“A committee representing US-dollar bond holders, has sent to Prime Minister Mottley, a debt restructuring proposal that ensures that the Central Bank holds on to foreign exchange gains beyond 2023. The bank would end 2023 with foreign reserves $1.321 billion. With this level of foreign reserves, the exchange rate peg would be secured,” he said.
“The proposal offered by the external creditor committee would consolidate five US-dollar bonds into a single medium-term issue that would attract a competitive market interest rate.
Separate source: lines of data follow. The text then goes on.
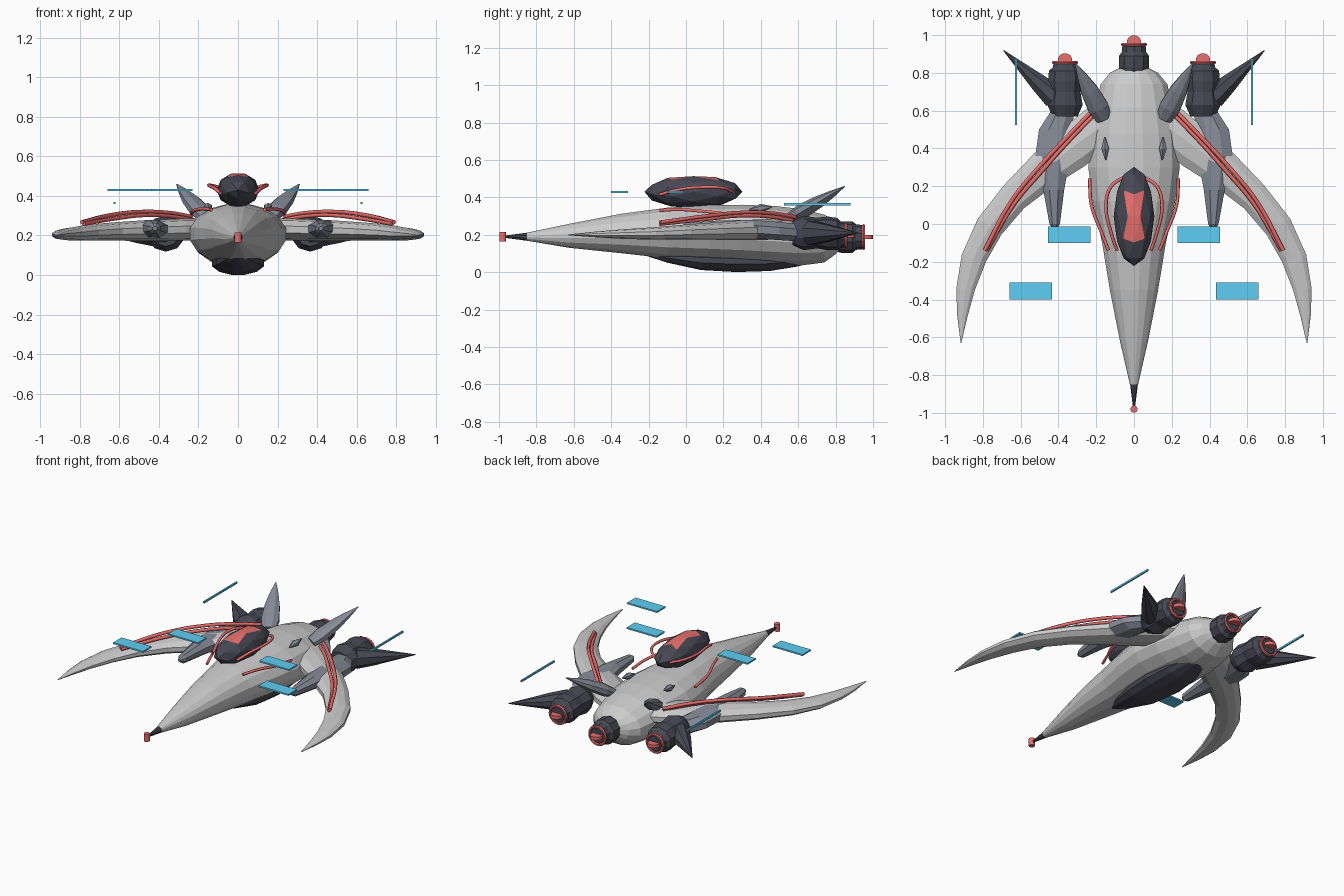
import bpy, bmesh
from math import cos, sin, pi
from mathutils import Vector as V

if "Cube" in bpy.data.objects:
    bpy.data.objects.remove(bpy.data.objects["Cube"])


def mat(name, c):
    m = bpy.data.materials.new(name)
    m.diffuse_color = (*c, 1)
    m.use_nodes = True
    m.node_tree.nodes["Principled BSDF"].inputs["Base Color"].default_value = m.diffuse_color
    return m


DARK = mat("dark_metal", (0.065, 0.065, 0.09))
STEEL = mat("blue_steel", (0.24, 0.26, 0.31))
RED = mat("red", (0.82, 0.16, 0.15))
BLUE = mat("cyan_panel", (0.11, 0.62, 0.9))


def finish(name, bm, m=None, mirror=False):
    bmesh.ops.recalc_face_normals(bm, faces=bm.faces)
    me = bpy.data.meshes.new(name)
    bm.to_mesh(me)
    bm.free()
    ob = bpy.data.objects.new(name, me)
    bpy.context.collection.objects.link(ob)
    if m:
        me.materials.append(m)
    if mirror:
        ob.modifiers.new("mirror", 'MIRROR').use_mirror_merge = False
    return ob


def loft(name, rings, n, m=None, mirror=False):
    """rings: (centre, half-axis a, half-axis b)"""
    bm = bmesh.new()
    vs = []
    for c, a, b in rings:
        vs.append([bm.verts.new(V(c) + V(a) * cos(2 * pi * (i + .5) / n) + V(b) * sin(2 * pi * (i + .5) / n))
                   for i in range(n)])
    for r, s in zip(vs, vs[1:]):
        for i in range(n):
            j = (i + 1) % n
            bm.faces.new((r[i], r[j], s[j], s[i]))
    bm.faces.new(vs[0])
    bm.faces.new(vs[-1])
    return finish(name, bm, m, mirror)


def along_y(name, prof, n, m=None, mirror=False):
    """prof: (y, x, z, half width, half height)"""
    return loft(name, [((x, y, z), (w, 0, 0), (0, 0, h)) for y, x, z, w, h in prof], n, m, mirror)


def spike(name, p, q, prof, n, m, flat=1.0):
    """tapered leaf from p to q; prof: (fraction, radius)"""
    p, q = V(p), V(q)
    d = (q - p).normalized()
    a = d.cross(V((0, 0, 1))).normalized()
    b = a.cross(d)
    return loft(name, [(p.lerp(q, t), a * r, b * r * flat) for t, r in prof], n, m, True)


def box(name, lo, hi, m):
    bm = bmesh.new()
    bmesh.ops.create_cube(bm, size=1)
    for v in bm.verts:
        v.co = V([(l + h) / 2 + c * (h - l) for l, h, c in zip(lo, hi, v.co)])
    return finish(name, bm, m, True)


def cable(name, pts, r=0.011):
    for s, side in ((1, "right"), (-1, "left")):
        cu = bpy.data.curves.new(name, 'CURVE')
        cu.dimensions = '3D'
        cu.bevel_depth, cu.bevel_resolution, cu.resolution_u = r, 1, 5
        cu.use_fill_caps = True
        sp = cu.splines.new('BEZIER')
        sp.bezier_points.add(len(pts) - 1)
        for bp, (x, y, z) in zip(sp.bezier_points, pts):
            bp.co = (x * s, y, z)
            bp.handle_left_type = bp.handle_right_type = 'AUTO'
        cu.materials.append(RED)
        bpy.context.collection.objects.link(bpy.data.objects.new(f"{name}_{side}", cu))


def disc(name, x, y, z, r, h):
    return loft(name, [((x, y, z + k * h / 2), (r, 0, 0), (0, r, 0)) for k in (-1, 1)], 12, RED, x > 0)


def ring(name, x, y, z, R, r):
    bm = bmesh.new()
    n, k = 20, 6
    g = [[bm.verts.new((x + (R + r * cos(2 * pi * j / k)) * cos(2 * pi * i / n), y + r * sin(2 * pi * j / k),
                        z + (R + r * cos(2 * pi * j / k)) * sin(2 * pi * i / n))) for j in range(k)]
         for i in range(n)]
    for i in range(n):
        for j in range(k):
            a, b = g[i], g[(i + 1) % n]
            bm.faces.new((a[j], a[(j + 1) % k], b[(j + 1) % k], b[j]))
    return finish(name, bm, RED, x > 0)


# fuselage, nose tip and belly pod
along_y("fuselage", [(-.85, 0, .19, .022, .022), (-.62, 0, .195, .076, .066), (-.35, 0, .207, .13, .107),
                     (-.1, 0, .21, .172, .138), (.12, 0, .21, .222, .152), (.3, 0, .206, .247, .158),
                     (.48, 0, .197, .235, .16), (.62, 0, .187, .207, .153), (.74, 0, .18, .18, .13),
                     (.8, 0, .185, .13, .09), (.83, 0, .188, .07, .06)], 16)
along_y("nose_tip", [(-.84, 0, .19, .023, .023), (-.975, 0, .19, .005, .005)], 10, DARK)
disc("nose_sensor", 0, -.98, .19, .019, .05)
along_y("belly_pod", [(-.22, 0, .1, .01, .01), (-.1, 0, .085, .065, .035), (.08, 0, .065, .115, .055),
                      (.27, 0, .058, .135, .059), (.45, 0, .06, .12, .055), (.6, 0, .07, .075, .04),
                      (.7, 0, .08, .02, .02)], 12, DARK)

# cockpit with red top facets, poles along y
bm = bmesh.new()
bmesh.ops.create_icosphere(bm, subdivisions=2, radius=1)
for v in bm.verts:
    v.co = V((v.co.y, v.co.z, v.co.x))
for f in bm.faces:
    c = f.calc_center_median()
    f.material_index = int(c.z > .78 and abs(c.x) < .3 and abs(c.y) < .5)
for v in bm.verts:
    v.co = V((v.co.x * .108, .04 + v.co.y * .262, .43 + v.co.z * .088))
finish("cockpit", bm, DARK).data.materials.append(RED)

# crescent wings: outer edge, inner edge, centre height, half thickness
WING = [((.12, .68), (.12, .42), .23, .055), ((.26, .61), (.26, .3), .23, .056), ((.5, .41), (.42, .2), .225, .053),
        ((.69, .21), (.58, .08), .22, .046), ((.83, .03), (.7, -.06), .214, .04), ((.915, -.16), (.78, -.2), .207, .033),
        ((.943, -.34), (.84, -.35), .204, .025), ((.938, -.48), (.88, -.49), .202, .015), ((.918, -.63), (.914, -.63), .2, .002)]
loft("wing", [(((o[0] + i[0]) / 2, (o[1] + i[1]) / 2, z), ((o[0] - i[0]) / 2, (o[1] - i[1]) / 2, 0), (0, 0, h))
              for o, i, z, h in WING], 10, None, True)

# engines: one in the tail, one each side
along_y("tail_engine", [(.79, 0, .188, .075, .075), (.83, 0, .188, .084, .084), (.89, 0, .188, .084, .084),
                        (.91, 0, .188, .068, .068), (.94, 0, .188, .065, .065), (.95, 0, .188, .05, .05)], 10, DARK)
along_y("side_engine", [(.57, .365, .21, .07, .065), (.63, .365, .21, .098, .092), (.7, .365, .21, .086, .082),
                        (.76, .365, .208, .094, .09), (.81, .365, .205, .09, .085), (.83, .365, .2, .068, .068),
                        (.85, .365, .197, .064, .064), (.86, .365, .197, .05, .05)], 10, DARK, True)
for label, x, y, z in (("tail", 0, .95, .188), ("side", .365, .855, .197)):
    ring(label + "_engine_ring", x, y, z, .06, .009)
    disc(label + "_engine_emitter", x, y + .011, z, .039, .022)

# engine pylons, side spikes, upper fins and small dorsal pods
along_y("pylon", [(.62, .37, .21, .06, .05), (.5, .415, .22, .095, .052), (.36, .43, .23, .1, .053),
                  (.18, .425, .235, .06, .046), (.0, .42, .235, .03, .03), (-.03, .42, .235, .01, .01)], 8, STEEL, True)
spike("side_spike", (.42, .67, .21), (.692, .92, .21), [(0, .068), (.3, .052), (1, .002)], 8, DARK)
spike("upper_fin", (.16, .56, .29), (.31, .85, .46), [(0, .045), (.2, .06), (.5, .05), (.75, .03), (1, .003)], 8, STEEL, .65)
spike("dorsal_pod", (.15, .34, .335), (.155, .46, .35), [(0, .004), (.5, .023), (1, .004)], 6, STEEL)

# red cables over wings, hull and cockpit
for k, label in enumerate(("upper", "lower")):
    d = k * .018
    cable("wing_cable_" + label, [(.235 - d * .7, .585 - d, .295 - d), (.35 - d * .6, .465 - d, .315 - d),
                                  (.5 - d, .305 - d, .32 - d), (.65 - d, .12 - d / 2, .302 - d),
                                  (.79 - d / 2, -.14, .267 - d / 2)])
cable("hull_cable", [(.235, .24, .31), (.225, .1, .325), (.17, -.05, .335), (.135, -.14, .33)], .009)
cable("cockpit_cable", [(.05, .25, .43), (.12, .2, .45), (.148, .1, .455), (.12, -.05, .44), (.09, -.14, .415)], .009)

# floating cyan panels and rods
box("inner_panel", (.23, -.1, .425), (.455, -.012, .435), BLUE)
box("outer_panel", (.435, -.4, .425), (.66, -.31, .435), BLUE)
box("rear_rod", (.62, .525, .358), (.63, .88, .37), BLUE)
Government would no longer need to repay US$350 million of maturing debt in 2021 and 2022. Barbados’ sovereign credit rating would immediately improve and government and its agencies would regain access to US-dollar loans,” he explained.
Back in late September, Nathalie Marshik, Managing Director and Emerging Market Sovereign Analyst with investment firm Oppenheimer told Barbados TODAY foreign creditors could believe they were being punished if they got a haircut.
Marshik had warned that Government’s debt restructuring offer to foreign creditors could be rejected if it contained terms similar to those presented to domestic bond holders.
“Obviously their key concern is whether there will be a haircut and they are looking very keenly at what is happening with the local currency debt, and thinking that maybe that is what will be happening to them as well,” she said, two days after the Central Bank offered to swap the majority of local debt for new debt instruments.
This would see creditors getting less interest and repayment over a longer period.
At the time the bank insisted that it was the best Government could do under the circumstances, with the alternative being the printing of money and massive lay offs in the public sector in the short-term.